* _YOUR TASK_: Give back nothing but the number of lines in these entries that contain the word "prism".

# # # #

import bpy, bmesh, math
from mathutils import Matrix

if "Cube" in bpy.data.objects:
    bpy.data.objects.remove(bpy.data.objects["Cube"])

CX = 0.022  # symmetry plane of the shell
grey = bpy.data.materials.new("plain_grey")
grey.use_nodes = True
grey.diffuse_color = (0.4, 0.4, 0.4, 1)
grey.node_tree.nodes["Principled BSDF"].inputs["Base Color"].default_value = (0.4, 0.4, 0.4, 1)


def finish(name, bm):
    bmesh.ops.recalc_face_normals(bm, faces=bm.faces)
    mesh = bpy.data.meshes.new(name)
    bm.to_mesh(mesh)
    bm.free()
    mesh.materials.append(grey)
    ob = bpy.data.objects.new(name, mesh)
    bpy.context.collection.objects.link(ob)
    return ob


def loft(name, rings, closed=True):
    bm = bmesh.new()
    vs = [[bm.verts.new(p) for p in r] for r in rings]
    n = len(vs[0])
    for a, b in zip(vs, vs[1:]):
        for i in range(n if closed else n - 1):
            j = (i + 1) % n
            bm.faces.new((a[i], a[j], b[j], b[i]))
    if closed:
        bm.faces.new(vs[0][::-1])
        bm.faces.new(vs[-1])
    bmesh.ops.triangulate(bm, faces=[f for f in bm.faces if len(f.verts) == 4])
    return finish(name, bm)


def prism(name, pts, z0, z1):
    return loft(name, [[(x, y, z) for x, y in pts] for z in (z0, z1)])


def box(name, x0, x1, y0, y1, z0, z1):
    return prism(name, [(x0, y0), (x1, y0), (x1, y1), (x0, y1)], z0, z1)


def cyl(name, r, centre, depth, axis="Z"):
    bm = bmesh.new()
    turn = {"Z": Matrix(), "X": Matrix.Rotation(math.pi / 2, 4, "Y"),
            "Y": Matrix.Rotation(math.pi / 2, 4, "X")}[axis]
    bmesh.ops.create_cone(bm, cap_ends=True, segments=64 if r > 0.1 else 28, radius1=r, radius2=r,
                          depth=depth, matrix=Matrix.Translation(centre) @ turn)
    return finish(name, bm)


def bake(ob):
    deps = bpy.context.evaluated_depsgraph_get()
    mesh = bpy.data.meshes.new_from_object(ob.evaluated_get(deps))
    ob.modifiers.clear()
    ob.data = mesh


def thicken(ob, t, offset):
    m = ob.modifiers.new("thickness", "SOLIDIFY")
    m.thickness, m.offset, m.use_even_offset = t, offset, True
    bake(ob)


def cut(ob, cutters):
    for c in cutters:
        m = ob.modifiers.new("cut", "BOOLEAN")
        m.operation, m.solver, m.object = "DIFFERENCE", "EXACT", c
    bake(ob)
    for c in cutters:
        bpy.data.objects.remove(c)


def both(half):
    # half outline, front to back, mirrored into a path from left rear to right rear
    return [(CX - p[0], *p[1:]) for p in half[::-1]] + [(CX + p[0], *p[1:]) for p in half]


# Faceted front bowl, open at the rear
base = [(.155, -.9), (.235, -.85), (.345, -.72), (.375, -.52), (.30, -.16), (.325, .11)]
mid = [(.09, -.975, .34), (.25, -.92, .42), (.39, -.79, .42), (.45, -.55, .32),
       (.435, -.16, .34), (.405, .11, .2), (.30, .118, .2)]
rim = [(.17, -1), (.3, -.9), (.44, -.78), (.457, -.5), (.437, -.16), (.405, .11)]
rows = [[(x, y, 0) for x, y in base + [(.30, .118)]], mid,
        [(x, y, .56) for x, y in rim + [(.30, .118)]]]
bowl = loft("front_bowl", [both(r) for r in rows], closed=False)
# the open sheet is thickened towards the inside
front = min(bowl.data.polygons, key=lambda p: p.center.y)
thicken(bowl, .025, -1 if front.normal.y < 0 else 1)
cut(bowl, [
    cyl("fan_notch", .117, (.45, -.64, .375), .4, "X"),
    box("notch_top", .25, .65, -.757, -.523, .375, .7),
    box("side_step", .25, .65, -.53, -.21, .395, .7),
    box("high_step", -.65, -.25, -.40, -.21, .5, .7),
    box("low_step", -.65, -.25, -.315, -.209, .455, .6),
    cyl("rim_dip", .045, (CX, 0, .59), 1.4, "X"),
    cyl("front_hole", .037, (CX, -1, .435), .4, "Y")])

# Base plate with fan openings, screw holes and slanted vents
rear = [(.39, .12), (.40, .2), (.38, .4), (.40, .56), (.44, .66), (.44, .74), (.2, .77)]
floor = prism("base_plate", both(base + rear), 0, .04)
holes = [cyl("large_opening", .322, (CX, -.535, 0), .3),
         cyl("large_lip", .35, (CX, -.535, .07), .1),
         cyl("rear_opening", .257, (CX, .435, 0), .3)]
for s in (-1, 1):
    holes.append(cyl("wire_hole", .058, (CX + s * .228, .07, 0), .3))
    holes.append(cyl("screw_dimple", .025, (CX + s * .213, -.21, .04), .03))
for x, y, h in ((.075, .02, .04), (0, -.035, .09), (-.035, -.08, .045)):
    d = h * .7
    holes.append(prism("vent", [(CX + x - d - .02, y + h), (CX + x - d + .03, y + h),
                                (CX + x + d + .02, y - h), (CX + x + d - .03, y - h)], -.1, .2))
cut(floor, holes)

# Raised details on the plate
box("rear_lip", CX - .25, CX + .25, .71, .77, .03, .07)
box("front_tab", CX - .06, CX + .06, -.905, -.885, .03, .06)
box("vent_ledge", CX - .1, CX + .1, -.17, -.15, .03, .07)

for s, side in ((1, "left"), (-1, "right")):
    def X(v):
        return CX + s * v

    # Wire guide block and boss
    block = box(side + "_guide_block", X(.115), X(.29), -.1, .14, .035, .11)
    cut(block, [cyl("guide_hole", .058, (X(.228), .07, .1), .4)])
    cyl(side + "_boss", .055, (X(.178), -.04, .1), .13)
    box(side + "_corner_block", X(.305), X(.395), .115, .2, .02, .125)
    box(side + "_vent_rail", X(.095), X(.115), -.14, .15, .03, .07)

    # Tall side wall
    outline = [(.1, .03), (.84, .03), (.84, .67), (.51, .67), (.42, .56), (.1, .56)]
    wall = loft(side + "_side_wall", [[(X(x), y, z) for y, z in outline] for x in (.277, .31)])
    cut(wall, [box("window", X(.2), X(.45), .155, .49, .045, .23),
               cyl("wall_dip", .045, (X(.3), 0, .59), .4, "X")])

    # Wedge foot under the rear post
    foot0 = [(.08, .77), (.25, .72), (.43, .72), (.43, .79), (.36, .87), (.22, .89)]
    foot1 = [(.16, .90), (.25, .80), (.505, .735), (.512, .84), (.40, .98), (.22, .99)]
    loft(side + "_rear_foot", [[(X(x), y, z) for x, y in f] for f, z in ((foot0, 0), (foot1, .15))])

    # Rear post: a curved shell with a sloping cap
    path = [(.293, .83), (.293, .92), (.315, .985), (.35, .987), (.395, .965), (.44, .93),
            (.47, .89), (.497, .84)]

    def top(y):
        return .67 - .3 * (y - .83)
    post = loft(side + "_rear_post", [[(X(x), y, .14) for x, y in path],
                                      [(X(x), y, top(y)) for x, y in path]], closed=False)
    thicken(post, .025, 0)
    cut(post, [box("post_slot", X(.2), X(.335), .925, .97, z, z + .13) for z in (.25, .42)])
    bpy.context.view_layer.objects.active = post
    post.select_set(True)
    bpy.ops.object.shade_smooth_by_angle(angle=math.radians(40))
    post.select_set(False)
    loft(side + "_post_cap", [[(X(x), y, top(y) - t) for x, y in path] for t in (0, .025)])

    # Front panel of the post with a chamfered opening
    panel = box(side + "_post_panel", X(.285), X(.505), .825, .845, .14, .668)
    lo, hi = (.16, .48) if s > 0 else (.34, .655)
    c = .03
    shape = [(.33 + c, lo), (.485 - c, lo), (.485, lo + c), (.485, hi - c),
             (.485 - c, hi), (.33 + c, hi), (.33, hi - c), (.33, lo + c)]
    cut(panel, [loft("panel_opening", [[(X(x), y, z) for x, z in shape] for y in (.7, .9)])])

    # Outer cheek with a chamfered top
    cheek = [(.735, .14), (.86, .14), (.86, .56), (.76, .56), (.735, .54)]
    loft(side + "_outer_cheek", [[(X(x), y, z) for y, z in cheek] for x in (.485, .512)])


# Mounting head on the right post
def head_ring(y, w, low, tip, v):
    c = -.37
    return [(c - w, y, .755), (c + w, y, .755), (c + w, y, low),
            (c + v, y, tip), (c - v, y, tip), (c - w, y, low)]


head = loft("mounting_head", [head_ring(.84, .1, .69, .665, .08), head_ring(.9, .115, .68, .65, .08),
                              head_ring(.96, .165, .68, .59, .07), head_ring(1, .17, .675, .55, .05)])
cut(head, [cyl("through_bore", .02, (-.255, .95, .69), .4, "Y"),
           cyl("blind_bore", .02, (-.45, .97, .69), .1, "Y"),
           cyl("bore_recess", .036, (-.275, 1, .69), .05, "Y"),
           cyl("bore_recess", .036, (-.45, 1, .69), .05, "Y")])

# # # #

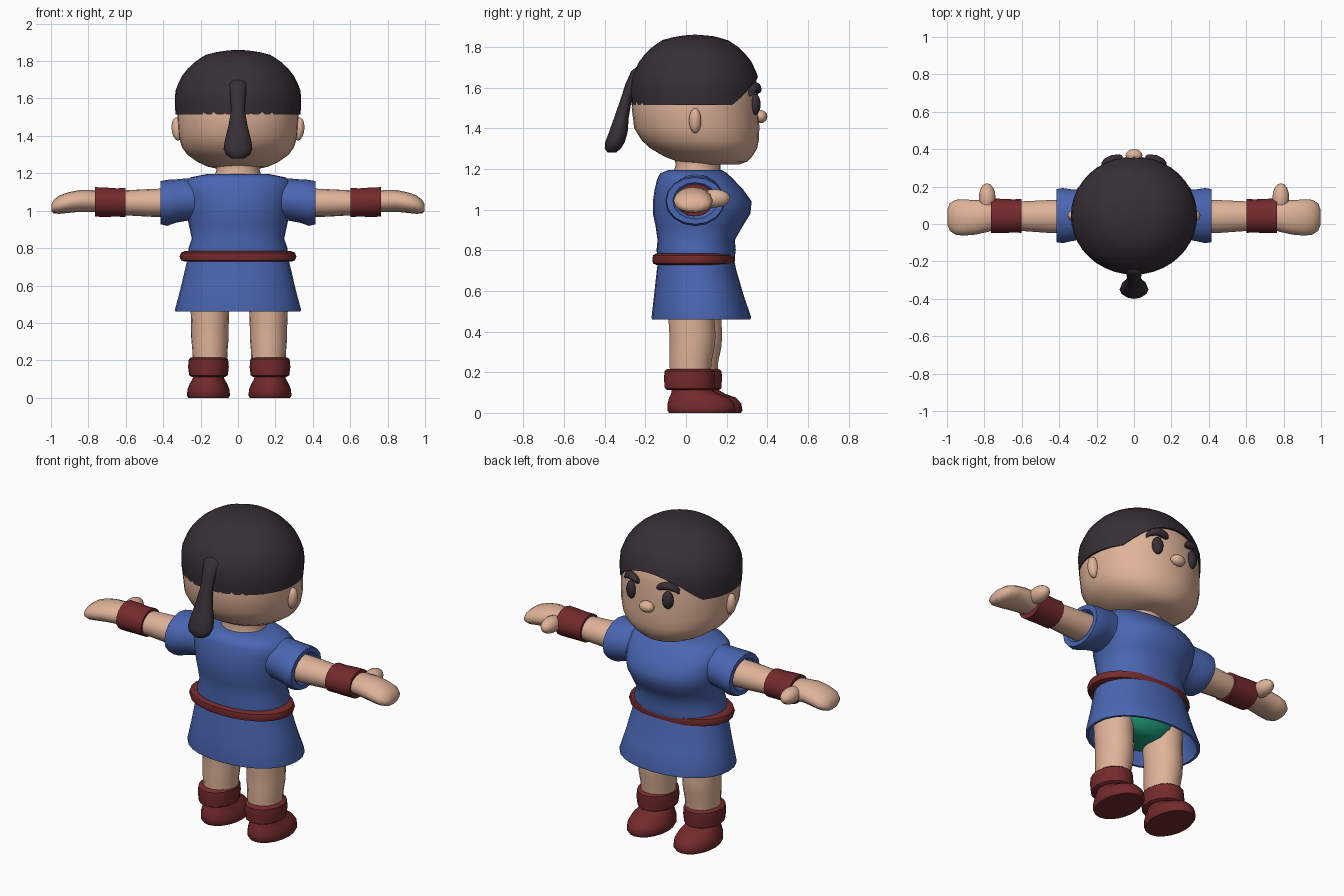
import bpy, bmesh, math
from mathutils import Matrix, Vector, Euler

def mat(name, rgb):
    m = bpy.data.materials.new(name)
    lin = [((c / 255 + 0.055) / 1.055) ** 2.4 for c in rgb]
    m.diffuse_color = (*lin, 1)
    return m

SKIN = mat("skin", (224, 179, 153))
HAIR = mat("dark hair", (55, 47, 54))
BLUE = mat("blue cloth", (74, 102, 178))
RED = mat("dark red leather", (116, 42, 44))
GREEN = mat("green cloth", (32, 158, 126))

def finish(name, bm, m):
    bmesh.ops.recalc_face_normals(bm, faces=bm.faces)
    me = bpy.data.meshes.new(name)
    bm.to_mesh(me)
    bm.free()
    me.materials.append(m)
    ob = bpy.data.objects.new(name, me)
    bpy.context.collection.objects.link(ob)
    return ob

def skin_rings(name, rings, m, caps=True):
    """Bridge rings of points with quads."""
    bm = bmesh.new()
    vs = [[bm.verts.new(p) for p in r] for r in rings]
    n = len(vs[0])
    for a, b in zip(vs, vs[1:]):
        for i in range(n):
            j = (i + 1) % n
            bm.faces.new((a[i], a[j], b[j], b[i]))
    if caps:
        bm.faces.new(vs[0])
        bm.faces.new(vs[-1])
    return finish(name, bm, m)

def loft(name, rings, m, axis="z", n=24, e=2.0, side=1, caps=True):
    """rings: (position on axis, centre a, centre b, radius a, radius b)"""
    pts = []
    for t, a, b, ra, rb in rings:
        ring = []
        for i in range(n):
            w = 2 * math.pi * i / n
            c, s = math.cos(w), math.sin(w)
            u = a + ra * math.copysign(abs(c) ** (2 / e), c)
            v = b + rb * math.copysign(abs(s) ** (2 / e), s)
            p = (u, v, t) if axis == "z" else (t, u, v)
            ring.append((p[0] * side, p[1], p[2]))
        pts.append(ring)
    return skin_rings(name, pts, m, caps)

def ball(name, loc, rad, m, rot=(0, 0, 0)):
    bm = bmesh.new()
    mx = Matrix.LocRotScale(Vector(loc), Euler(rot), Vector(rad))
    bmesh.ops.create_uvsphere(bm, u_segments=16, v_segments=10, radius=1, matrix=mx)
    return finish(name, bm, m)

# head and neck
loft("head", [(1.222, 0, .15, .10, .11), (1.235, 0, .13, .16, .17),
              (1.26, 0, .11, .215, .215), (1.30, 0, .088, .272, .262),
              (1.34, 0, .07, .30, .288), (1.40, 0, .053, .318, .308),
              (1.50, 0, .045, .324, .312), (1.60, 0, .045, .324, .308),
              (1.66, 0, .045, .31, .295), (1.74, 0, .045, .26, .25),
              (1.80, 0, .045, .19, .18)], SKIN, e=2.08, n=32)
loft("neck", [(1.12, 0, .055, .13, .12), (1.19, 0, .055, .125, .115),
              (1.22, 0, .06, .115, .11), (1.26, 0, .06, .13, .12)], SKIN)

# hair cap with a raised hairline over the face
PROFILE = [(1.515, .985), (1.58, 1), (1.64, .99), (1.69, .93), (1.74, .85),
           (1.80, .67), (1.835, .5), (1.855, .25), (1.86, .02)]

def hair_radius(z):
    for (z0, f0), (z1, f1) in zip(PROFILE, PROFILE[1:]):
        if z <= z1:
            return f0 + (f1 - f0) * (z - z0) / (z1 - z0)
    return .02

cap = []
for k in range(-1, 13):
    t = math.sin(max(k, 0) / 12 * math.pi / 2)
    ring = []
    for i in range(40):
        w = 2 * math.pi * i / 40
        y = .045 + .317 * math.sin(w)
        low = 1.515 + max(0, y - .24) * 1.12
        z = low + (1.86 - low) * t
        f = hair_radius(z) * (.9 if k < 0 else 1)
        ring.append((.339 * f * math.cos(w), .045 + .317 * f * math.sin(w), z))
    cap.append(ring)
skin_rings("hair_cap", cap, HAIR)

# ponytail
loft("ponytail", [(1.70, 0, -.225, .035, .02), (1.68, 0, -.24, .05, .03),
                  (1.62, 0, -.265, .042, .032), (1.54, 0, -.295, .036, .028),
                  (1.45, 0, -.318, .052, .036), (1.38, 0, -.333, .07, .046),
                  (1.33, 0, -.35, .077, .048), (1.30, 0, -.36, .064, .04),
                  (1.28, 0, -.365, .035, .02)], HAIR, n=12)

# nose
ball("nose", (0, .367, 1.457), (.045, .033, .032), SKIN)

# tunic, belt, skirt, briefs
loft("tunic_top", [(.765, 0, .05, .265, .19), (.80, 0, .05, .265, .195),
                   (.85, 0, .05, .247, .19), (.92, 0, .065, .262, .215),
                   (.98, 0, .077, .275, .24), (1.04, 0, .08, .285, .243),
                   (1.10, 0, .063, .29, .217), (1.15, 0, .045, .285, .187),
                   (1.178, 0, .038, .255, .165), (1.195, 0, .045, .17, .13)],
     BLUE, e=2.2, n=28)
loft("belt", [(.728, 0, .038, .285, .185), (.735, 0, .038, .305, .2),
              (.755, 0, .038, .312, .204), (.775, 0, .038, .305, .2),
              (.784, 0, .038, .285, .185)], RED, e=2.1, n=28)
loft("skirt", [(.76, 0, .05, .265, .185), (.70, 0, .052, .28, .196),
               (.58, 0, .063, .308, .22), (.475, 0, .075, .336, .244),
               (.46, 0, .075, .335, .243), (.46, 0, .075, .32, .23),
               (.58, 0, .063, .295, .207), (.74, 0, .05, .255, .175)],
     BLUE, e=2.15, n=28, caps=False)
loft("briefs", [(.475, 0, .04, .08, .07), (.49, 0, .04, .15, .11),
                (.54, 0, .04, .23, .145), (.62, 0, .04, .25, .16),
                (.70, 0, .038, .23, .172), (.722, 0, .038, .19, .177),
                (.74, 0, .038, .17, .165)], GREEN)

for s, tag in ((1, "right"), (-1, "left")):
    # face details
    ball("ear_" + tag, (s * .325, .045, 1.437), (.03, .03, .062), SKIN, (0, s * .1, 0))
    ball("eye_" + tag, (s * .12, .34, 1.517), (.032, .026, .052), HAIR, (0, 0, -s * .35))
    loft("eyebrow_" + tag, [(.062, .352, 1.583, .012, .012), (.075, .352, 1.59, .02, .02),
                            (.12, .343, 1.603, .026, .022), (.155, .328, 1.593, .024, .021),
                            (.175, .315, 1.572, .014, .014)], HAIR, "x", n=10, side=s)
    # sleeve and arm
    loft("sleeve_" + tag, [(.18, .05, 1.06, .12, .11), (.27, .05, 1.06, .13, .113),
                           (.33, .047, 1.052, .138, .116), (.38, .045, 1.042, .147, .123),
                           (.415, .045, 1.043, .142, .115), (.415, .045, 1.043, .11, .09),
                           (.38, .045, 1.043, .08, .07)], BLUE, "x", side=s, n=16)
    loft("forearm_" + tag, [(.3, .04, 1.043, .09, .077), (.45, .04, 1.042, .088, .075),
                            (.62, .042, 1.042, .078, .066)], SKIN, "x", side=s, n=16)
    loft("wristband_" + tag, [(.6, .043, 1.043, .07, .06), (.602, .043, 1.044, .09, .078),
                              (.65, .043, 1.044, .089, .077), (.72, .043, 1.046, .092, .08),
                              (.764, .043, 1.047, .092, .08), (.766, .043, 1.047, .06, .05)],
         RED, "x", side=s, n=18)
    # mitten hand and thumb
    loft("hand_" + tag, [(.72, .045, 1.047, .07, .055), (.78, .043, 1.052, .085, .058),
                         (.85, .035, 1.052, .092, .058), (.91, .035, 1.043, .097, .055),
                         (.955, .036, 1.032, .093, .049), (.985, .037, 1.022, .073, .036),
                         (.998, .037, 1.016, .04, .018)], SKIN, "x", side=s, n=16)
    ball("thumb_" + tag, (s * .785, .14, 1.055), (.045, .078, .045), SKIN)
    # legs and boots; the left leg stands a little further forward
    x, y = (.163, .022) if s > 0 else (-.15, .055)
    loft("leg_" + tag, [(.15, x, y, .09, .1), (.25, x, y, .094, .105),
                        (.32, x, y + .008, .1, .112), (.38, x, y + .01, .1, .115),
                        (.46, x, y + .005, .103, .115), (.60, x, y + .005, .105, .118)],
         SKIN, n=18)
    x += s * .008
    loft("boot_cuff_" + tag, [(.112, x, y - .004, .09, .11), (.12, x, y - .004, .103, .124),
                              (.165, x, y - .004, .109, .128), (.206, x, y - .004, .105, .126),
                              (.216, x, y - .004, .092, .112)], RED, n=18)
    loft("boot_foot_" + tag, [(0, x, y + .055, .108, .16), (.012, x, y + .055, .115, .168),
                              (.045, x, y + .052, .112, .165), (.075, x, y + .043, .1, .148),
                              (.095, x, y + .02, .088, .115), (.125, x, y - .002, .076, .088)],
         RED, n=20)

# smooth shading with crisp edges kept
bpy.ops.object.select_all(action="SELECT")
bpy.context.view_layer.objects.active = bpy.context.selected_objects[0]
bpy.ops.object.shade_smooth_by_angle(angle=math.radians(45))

# # # #

* _ANSWER_: 4